The second Doctor and Jamie are sent on a mission by the Time Lords to ask a team of scientists, as diplomatically as possible, to bring their time travel experiments to an end. The Doctor is unable to convince the head scientist, Dastari, to heed the Time Lords’ warnings; Dastari is far too busy admiring his own work, including his genetic “improvement” of Chessene, a savage Androgum. But Chessene’s augmentations have simply given her the ability to apply her violent primitive impulses on a grander scale – such as a collusion with the Sontarans to use the new time travel device as a weapon of conquest. The Doctor is captured by the Sontarans and taken to their secret base of operations on Earth – and his sixth incarnation will have to find him to avoid the corruption of his entire timeline.
written by Robert Holmes
directed by Peter Moffatt
music by Peter Howell
Guest Cast: Patrick Troughton (The Second Doctor), Frazer Hines (Jamie McCrimmon), John Stratton (Shockeye), Jacqueline Pearce (Chessene), Laurence Payne (Dastari), James Saxon (Oscar), Carmen Gomez (Anita), Clinton Greyn (Stike), Tim Raynham (Varl), Aimee Delamain (Dona Arana), Nicholas Farcett (Technician), Laurence Payne (Computer voice), Fernando Monast (Scientist)
Broadcast from February 16 through March 2, 1985
LogBook entry & review by Earl Green
Review: For Patrick Troughton’s swan song to Doctor Who, it was fitting that this was probably the most straightforward of the “multiple Doctor” stories, focusing on only two incarnations of the character instead of three or five or more. The Two Doctors is also the only story of the 1980s to reach the length of the frequent six-part format of the 1970s. Though there are many good plot ideas in the show, they’re jumbled pretty badly. Jackie Pearce almost gives a retread performance of Servalan from Blake’s 7 here as Chessene, but the real show-stealer is John Stratton as the vicious (and hungry) Shockeye.

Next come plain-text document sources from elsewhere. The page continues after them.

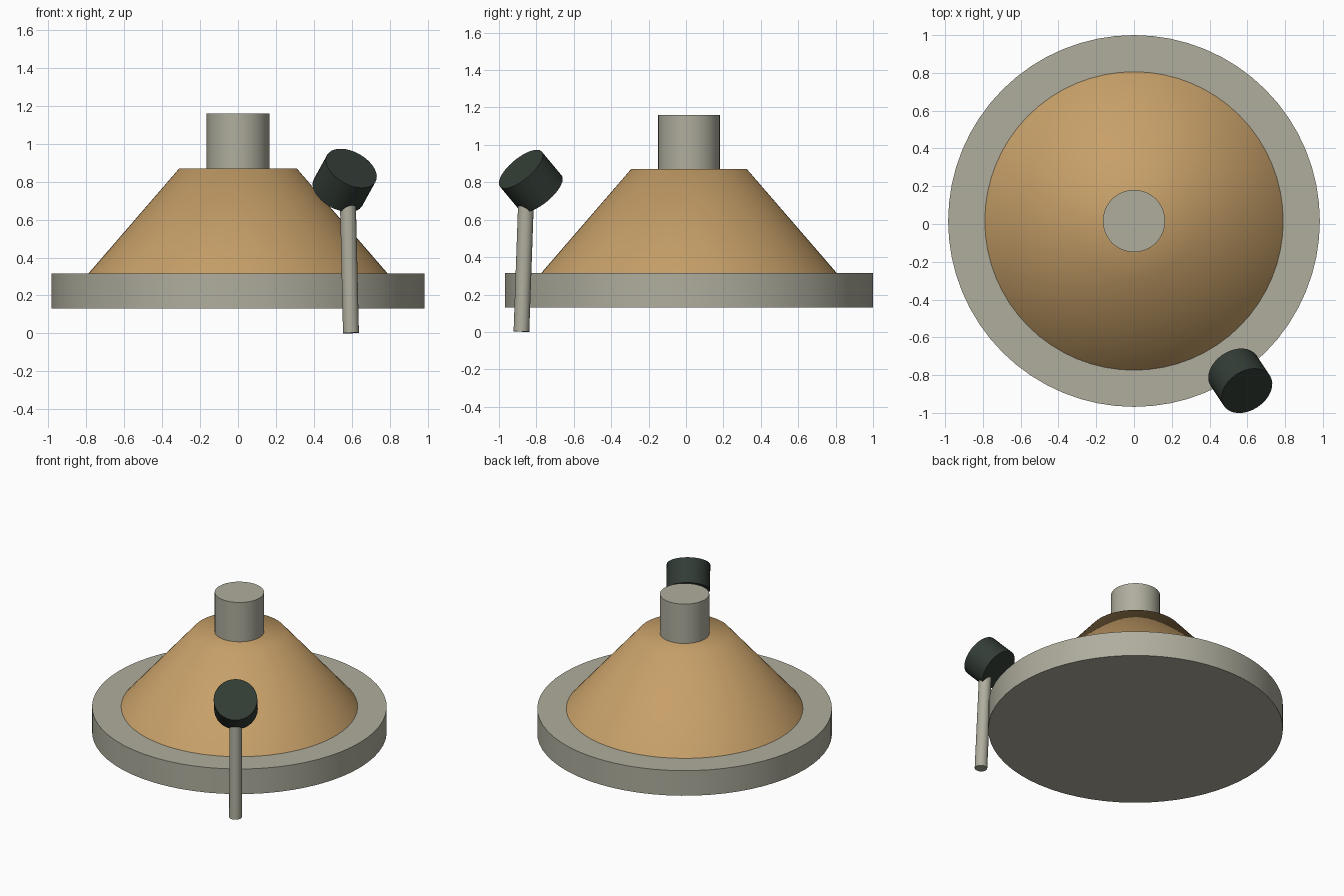
import bpy
import math
from mathutils import Vector

if "Cube" in bpy.data.objects:
    bpy.data.objects.remove(bpy.data.objects["Cube"], do_unlink=True)


def make_material(name, rgb):
    mat = bpy.data.materials.new(name)
    mat.use_nodes = True
    colour = (*rgb, 1.0)
    mat.diffuse_color = colour
    mat.node_tree.nodes["Principled BSDF"].inputs["Base Color"].default_value = colour
    return mat


metal = make_material("warm_grey_metal", (0.43, 0.42, 0.34))
wood = make_material("tan_wood", (0.57, 0.35, 0.14))
rubber = make_material("dark_green_black", (0.032, 0.045, 0.036))


def tapered_rod(name, start, end, r_start, r_end, mat, sides):
    """Round solid running from start to end."""
    start, end = Vector(start), Vector(end)
    axis = end - start
    bpy.ops.mesh.primitive_cone_add(
        vertices=sides, radius1=r_start, radius2=r_end, depth=axis.length,
        end_fill_type='TRIFAN', location=(start + end) / 2,
        rotation=axis.to_track_quat('Z', 'Y').to_euler())
    obj = bpy.context.object
    obj.name = name
    obj.data.materials.append(mat)
    bpy.ops.object.shade_smooth_by_angle(angle=math.radians(60))
    return obj


CENTRE_Y = 0.016
OUTWARD = Vector((0.554, -0.833, 0)).normalized()


def at(radius, z):
    """Point at a distance from the main axis, towards the handle."""
    return Vector((0, CENTRE_Y, z)) + OUTWARD * radius


def upright(name, z0, z1, r0, r1, mat, sides):
    return tapered_rod(name, at(0, z0), at(0, z1), r0, r1, mat, sides)


# Main body: disc, sloping cone and post
upright("base_disc", 0.13, 0.315, 0.984, 0.984, metal, 64)
upright("cone_body", 0.315, 0.87, 0.79, 0.31, wood, 64)
upright("top_post", 0.87, 1.16, 0.165, 0.165, metal, 32)

# Handle: thin leaning rod with a tilted knob
tapered_rod("handle_rod", at(1.076, 0.002), at(1.045, 0.73), 0.042, 0.042, metal, 24)
knob_centre = at(1.016, 0.807)
half_length = (OUTWARD + Vector((0, 0, 1))).normalized() * 0.09
tapered_rod("handle_knob", knob_centre - half_length, knob_centre + half_length,
            0.146, 0.146, rubber, 32)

Many people have complained that, in terms of violence, the sixth Doctor crossed the line in the climactic scene where he mothballed Shockeye with cyanide…but Shockeye was such a deliciously nasty character, any lesser resolution for him would’ve been a cop-out.

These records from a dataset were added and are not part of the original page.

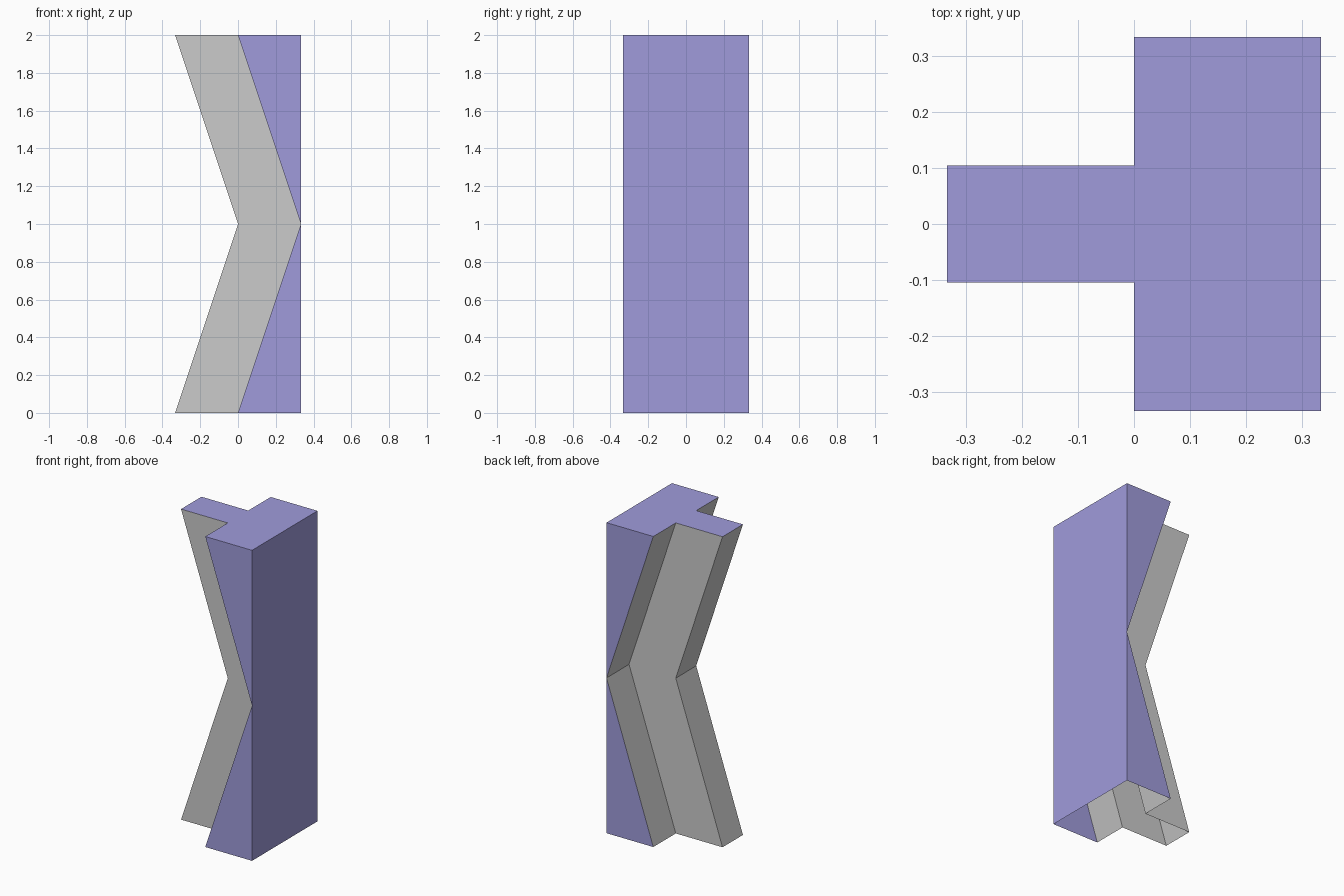
import bpy
import bmesh

if "Cube" in bpy.data.objects:
    bpy.data.objects.remove(bpy.data.objects["Cube"])

W, T, H = 0.333, 0.104, 2.0   # half width, half tongue width, height

# Stepped half of the T cross-section, from back to front
STEP = [(0, W), (0, T), (-W, T), (-W, -T), (0, -T), (0, -W)]


def make_object(name, bm, material=None):
    mesh = bpy.data.meshes.new(name)
    bm.to_mesh(mesh)
    bm.free()
    obj = bpy.data.objects.new(name, mesh)
    bpy.context.collection.objects.link(obj)
    if material:
        mesh.materials.append(material)
    return obj


def add_face(bm, points):
    return bm.faces.new([bm.verts.new(p) for p in points])


# Bent channel: the stepped profile swept up, kinked to the right at mid height
bm = bmesh.new()
rings = [[bm.verts.new((x + dx, y, z)) for x, y in STEP]
         for z, dx in ((0, 0), (H / 2, W), (H, 0))]
for low, high in zip(rings, rings[1:]):
    for i in range(len(STEP) - 1):
        bm.faces.new((low[i], low[i + 1], high[i + 1], high[i]))
make_object("bent_channel", bm)

# Outer casing: flat right wall, T-shaped top and triangular cheeks, open below
purple = bpy.data.materials.new("purple")
purple.diffuse_color = (0.35, 0.33, 0.71, 1)
purple.use_nodes = True
purple.node_tree.nodes["Principled BSDF"].inputs["Base Color"].default_value = purple.diffuse_color

bm = bmesh.new()
add_face(bm, [(W, -W, 0), (W, W, 0), (W, W, H), (W, -W, H)])
add_face(bm, [(x, y, H) for x, y in STEP + [(W, -W), (W, W)]])
for side in (-1, 1):
    for tri in ([(0, 0), (W, 0), (W, H / 2)], [(0, H), (W, H / 2), (W, H)]):
        add_face(bm, [(x, side * W, z) for x, z in tri[::-side]])
bmesh.ops.remove_doubles(bm, verts=bm.verts, dist=1e-5)
make_object("outer_casing", bm, purple)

I have to single out the music here as well, easily the best score of Colin Baker’s era, provided by Peter Howell. There’s a lot of nice Spanish guitar work to emphasize the Spanish location photography, but the really cool cue is a percussive battle theme for the Sontarans. The omission of the music from The Two Doctors on the series of “classic” Doctor Who soundtracks released in the 90s was always a big letdown for me.